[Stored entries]
+ + + + + + +

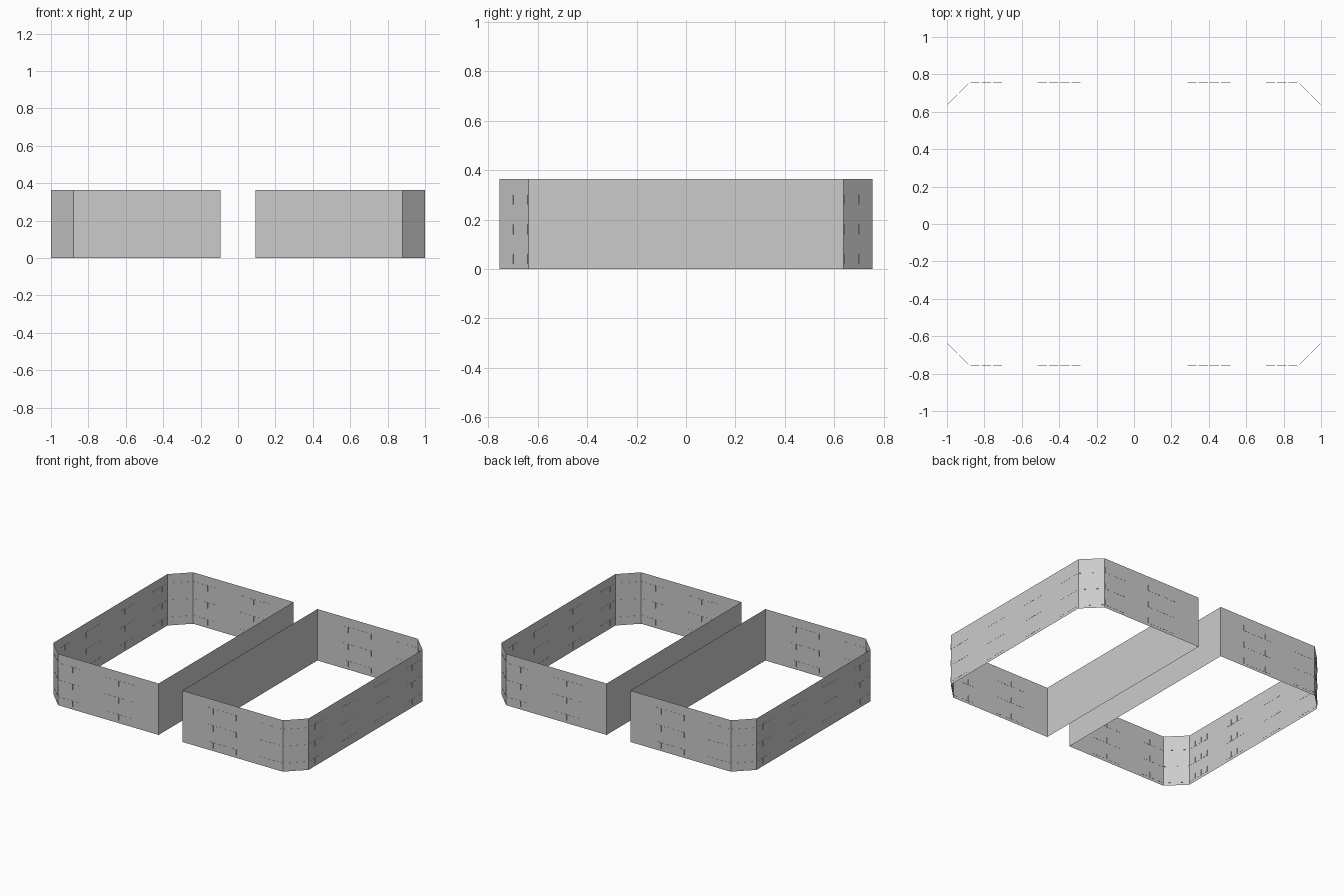
import bpy, bmesh
from mathutils import Vector, Matrix

if "Cube" in bpy.data.objects:
    bpy.data.objects.remove(bpy.data.objects["Cube"])

H = 0.364                      # wall height
X, Y, XI = 1.0, 0.755, 0.093   # outer x, outer y, inner x
CX, CY = 0.88, 0.637           # where the corner chamfers start
WIN_H, PITCH = 0.04, 0.06
FLOORS = (0.02, 0.14, 0.26)


def make_object(name, bm):
    mesh = bpy.data.meshes.new(name)
    bm.to_mesh(mesh)
    bm.free()
    ob = bpy.data.objects.new(name, mesh)
    bpy.context.collection.objects.link(ob)
    return ob


def walls(name, s):
    # open-topped ring of thin outer walls
    pts = [(XI, -Y), (CX, -Y), (X, -CY), (X, CY), (CX, Y), (XI, Y)]
    bm = bmesh.new()
    low = [bm.verts.new((s * x, y, 0)) for x, y in pts]
    top = [bm.verts.new((s * x, y, H)) for x, y in pts]
    n = len(pts)
    for i in range(n):
        j = (i + 1) % n
        f = [low[i], low[j], top[j], top[i]]
        bm.faces.new(f if s > 0 else f[::-1])
    return make_object(name, bm)


def window_row(bm, a, b, count):
    # evenly spaced thin panes along the line a-b, on every floor
    a, b = Vector((*a, 0)), Vector((*b, 0))
    d = b - a
    step = d.length / count
    turn = Matrix.Rotation(Vector((1, 0)).angle_signed(d.xy) * -1, 4, 'Z')
    for z in FLOORS:
        for i in range(count):
            c = a + d * ((i + 0.5) / count) + Vector((0, 0, z + WIN_H / 2))
            size = Matrix.Diagonal((step - 0.01, 0.002, WIN_H, 1))
            bmesh.ops.create_cube(bm, size=1, matrix=Matrix.Translation(c) @ turn @ size)


def windows(name, s):
    bm = bmesh.new()
    for t in (-1, 1):
        # long outer side
        for y in (0.095, 0.455):
            window_row(bm, (s * X, t * y), (s * X, t * (y + 3 * PITCH)), 3)
        # front and back
        window_row(bm, (s * 0.28, t * Y), (s * (0.28 + 4 * PITCH), t * Y), 4)
        window_row(bm, (s * 0.70, t * Y), (s * 0.88, t * Y), 3)
        # chamfered corner
        window_row(bm, (s * CX, t * Y), (s * X, t * CY), 2)
    return make_object(name, bm)


for side, s in (("left", -1), ("right", 1)):
    walls(side + "_block_walls", s)
    windows(side + "_block_windows", s)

+ + + + + + +

# WORK ITEM:
When you reach the line with "# wall height" in the records above, start writing out lines exactly, and stop once the line with "a, b = Vector((*a, 0)), Vector((*b, 0))" has been written; include nothing else.

# EXERCISE RESPONSE:
H = 0.364                      # wall height
X, Y, XI = 1.0, 0.755, 0.093   # outer x, outer y, inner x
CX, CY = 0.88, 0.637           # where the corner chamfers start
WIN_H, PITCH = 0.04, 0.06
FLOORS = (0.02, 0.14, 0.26)


def make_object(name, bm):
    mesh = bpy.data.meshes.new(name)
    bm.to_mesh(mesh)
    bm.free()
    ob = bpy.data.objects.new(name, mesh)
    bpy.context.collection.objects.link(ob)
    return ob


def walls(name, s):
    # open-topped ring of thin outer walls
    pts = [(XI, -Y), (CX, -Y), (X, -CY), (X, CY), (CX, Y), (XI, Y)]
    bm = bmesh.new()
    low = [bm.verts.new((s * x, y, 0)) for x, y in pts]
    top = [bm.verts.new((s * x, y, H)) for x, y in pts]
    n = len(pts)
    for i in range(n):
        j = (i + 1) % n
        f = [low[i], low[j], top[j], top[i]]
        bm.faces.new(f if s > 0 else f[::-1])
    return make_object(name, bm)


def window_row(bm, a, b, count):
    # evenly spaced thin panes along the line a-b, on every floor
    a, b = Vector((*a, 0)), Vector((*b, 0))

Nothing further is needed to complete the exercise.